* RECORDS FOR THIS EXERCISE *
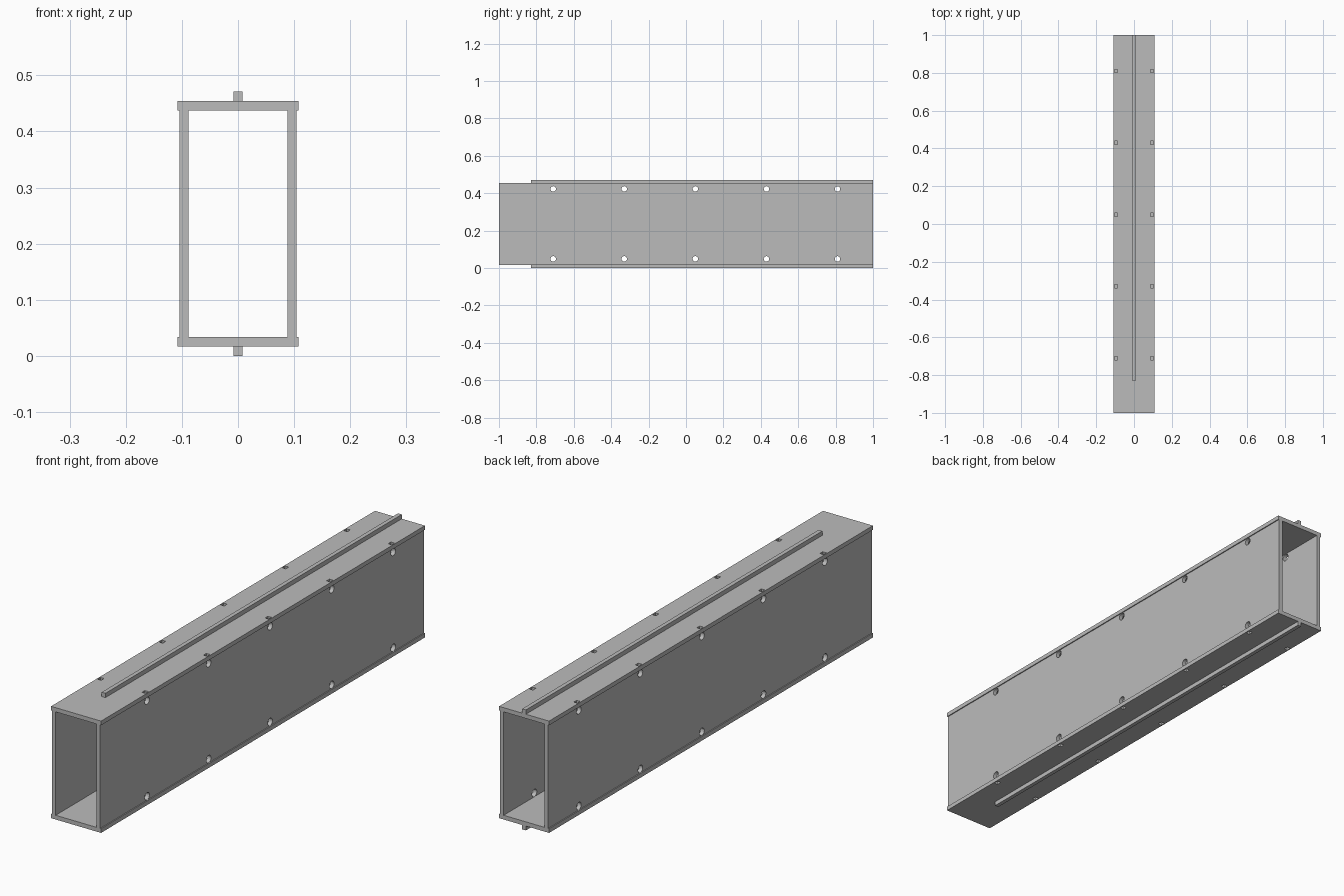
import bpy, bmesh, math
from mathutils import Matrix, Vector

cube = bpy.data.objects.get("Cube")
if cube:
    bpy.data.objects.remove(cube, do_unlink=True)

grey = bpy.data.materials.new("mid_grey")
grey.use_nodes = True
color = (0.5, 0.5, 0.5, 1)
grey.diffuse_color = color
grey.node_tree.nodes["Principled BSDF"].inputs["Base Color"].default_value = color

HEIGHT = 0.471       # overall, including both rails
RAIL = 0.017         # rail height
PLATE = 0.0165       # plate thickness
WALL_IN, WALL_OUT = 0.088, 0.104
HOLE_R = 0.0145
FLOOR = RAIL + PLATE
STATIONS = [-0.71 + 0.38 * i for i in range(5)]


def add_box(bm, lo, hi):
    lo, hi = Vector(lo), Vector(hi)
    matrix = Matrix.Translation((lo + hi) / 2) @ Matrix.Diagonal((*(hi - lo), 1))
    bmesh.ops.create_cube(bm, size=1, matrix=matrix)


def make_object(name, bm):
    mesh = bpy.data.meshes.new(name)
    bm.to_mesh(mesh)
    bm.free()
    mesh.materials.append(grey)
    obj = bpy.data.objects.new(name, mesh)
    bpy.context.collection.objects.link(obj)
    return obj


def box(name, lo, hi):
    bm = bmesh.new()
    add_box(bm, lo, hi)
    return make_object(name, bm)


def cut(obj, cutter_bm):
    cutter = make_object("cutter", cutter_bm)
    cutter.hide_render = True
    mod = obj.modifiers.new("openings", 'BOOLEAN')
    mod.operation = 'DIFFERENCE'
    mod.solver = 'EXACT'
    mod.object = cutter
    bpy.context.view_layer.objects.active = obj
    bpy.ops.object.modifier_apply(modifier=mod.name)
    bpy.data.objects.remove(cutter, do_unlink=True)


# Side walls with two rows of round holes
for name, s in (("left_wall", 1), ("right_wall", -1)):
    x0, x1 = sorted((s * WALL_IN, s * WALL_OUT))
    wall = box(name, (x0, -1, FLOOR), (x1, 1, HEIGHT - FLOOR))
    holes = bmesh.new()
    offset = FLOOR + HOLE_R + 0.0005
    for y in STATIONS:
        for z in (offset, HEIGHT - offset):
            bmesh.ops.create_cone(
                holes, cap_ends=True, segments=24, radius1=HOLE_R, radius2=HOLE_R, depth=0.05,
                matrix=Matrix.Translation(((x0 + x1) / 2, y, z)) @ Matrix.Rotation(math.pi / 2, 4, 'Y'))
    cut(wall, holes)

# Plates with small slots along both edges, each carrying a central rail
for side, plate_z, rail_z in (("bottom", RAIL, 0), ("top", HEIGHT - FLOOR, HEIGHT - RAIL)):
    plate = box(side + "_plate", (-0.108, -1, plate_z), (0.108, 1, plate_z + PLATE))
    slots = bmesh.new()
    for y in STATIONS:
        for x in (-WALL_OUT, WALL_IN):
            add_box(slots, (x, y - 0.009, plate_z - 0.01),
                    (x + WALL_OUT - WALL_IN, y + 0.009, plate_z + PLATE + 0.01))
    cut(plate, slots)
    box(side + "_rail", (-0.008, -0.83, rail_z), (0.008, 1, rail_z + RAIL))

* TASK DETAILS *
Reproduce exactly the lines from the one containing "mesh = bpy.data.meshes.new(name)" through the last line of the records, both included, and nothing else.

* WRITTEN ANSWER *
    mesh = bpy.data.meshes.new(name)
    bm.to_mesh(mesh)
    bm.free()
    mesh.materials.append(grey)
    obj = bpy.data.objects.new(name, mesh)
    bpy.context.collection.objects.link(obj)
    return obj


def box(name, lo, hi):
    bm = bmesh.new()
    add_box(bm, lo, hi)
    return make_object(name, bm)


def cut(obj, cutter_bm):
    cutter = make_object("cutter", cutter_bm)
    cutter.hide_render = True
    mod = obj.modifiers.new("openings", 'BOOLEAN')
    mod.operation = 'DIFFERENCE'
    mod.solver = 'EXACT'
    mod.object = cutter
    bpy.context.view_layer.objects.active = obj
    bpy.ops.object.modifier_apply(modifier=mod.name)
    bpy.data.objects.remove(cutter, do_unlink=True)


# Side walls with two rows of round holes
for name, s in (("left_wall", 1), ("right_wall", -1)):
    x0, x1 = sorted((s * WALL_IN, s * WALL_OUT))
    wall = box(name, (x0, -1, FLOOR), (x1, 1, HEIGHT - FLOOR))
    holes = bmesh.new()
    offset = FLOOR + HOLE_R + 0.0005
    for y in STATIONS:
        for z in (offset, HEIGHT - offset):
            bmesh.ops.create_cone(
                holes, cap_ends=True, segments=24, radius1=HOLE_R, radius2=HOLE_R, depth=0.05,
                matrix=Matrix.Translation(((x0 + x1) / 2, y, z)) @ Matrix.Rotation(math.pi / 2, 4, 'Y'))
    cut(wall, holes)

# Plates with small slots along both edges, each carrying a central rail
for side, plate_z, rail_z in (("bottom", RAIL, 0), ("top", HEIGHT - FLOOR, HEIGHT - RAIL)):
    plate = box(side + "_plate", (-0.108, -1, plate_z), (0.108, 1, plate_z + PLATE))
    slots = bmesh.new()
    for y in STATIONS:
        for x in (-WALL_OUT, WALL_IN):
            add_box(slots, (x, y - 0.009, plate_z - 0.01),
                    (x + WALL_OUT - WALL_IN, y + 0.009, plate_z + PLATE + 0.01))
    cut(plate, slots)
    box(side + "_rail", (-0.008, -0.83, rail_z), (0.008, 1, rail_z + RAIL))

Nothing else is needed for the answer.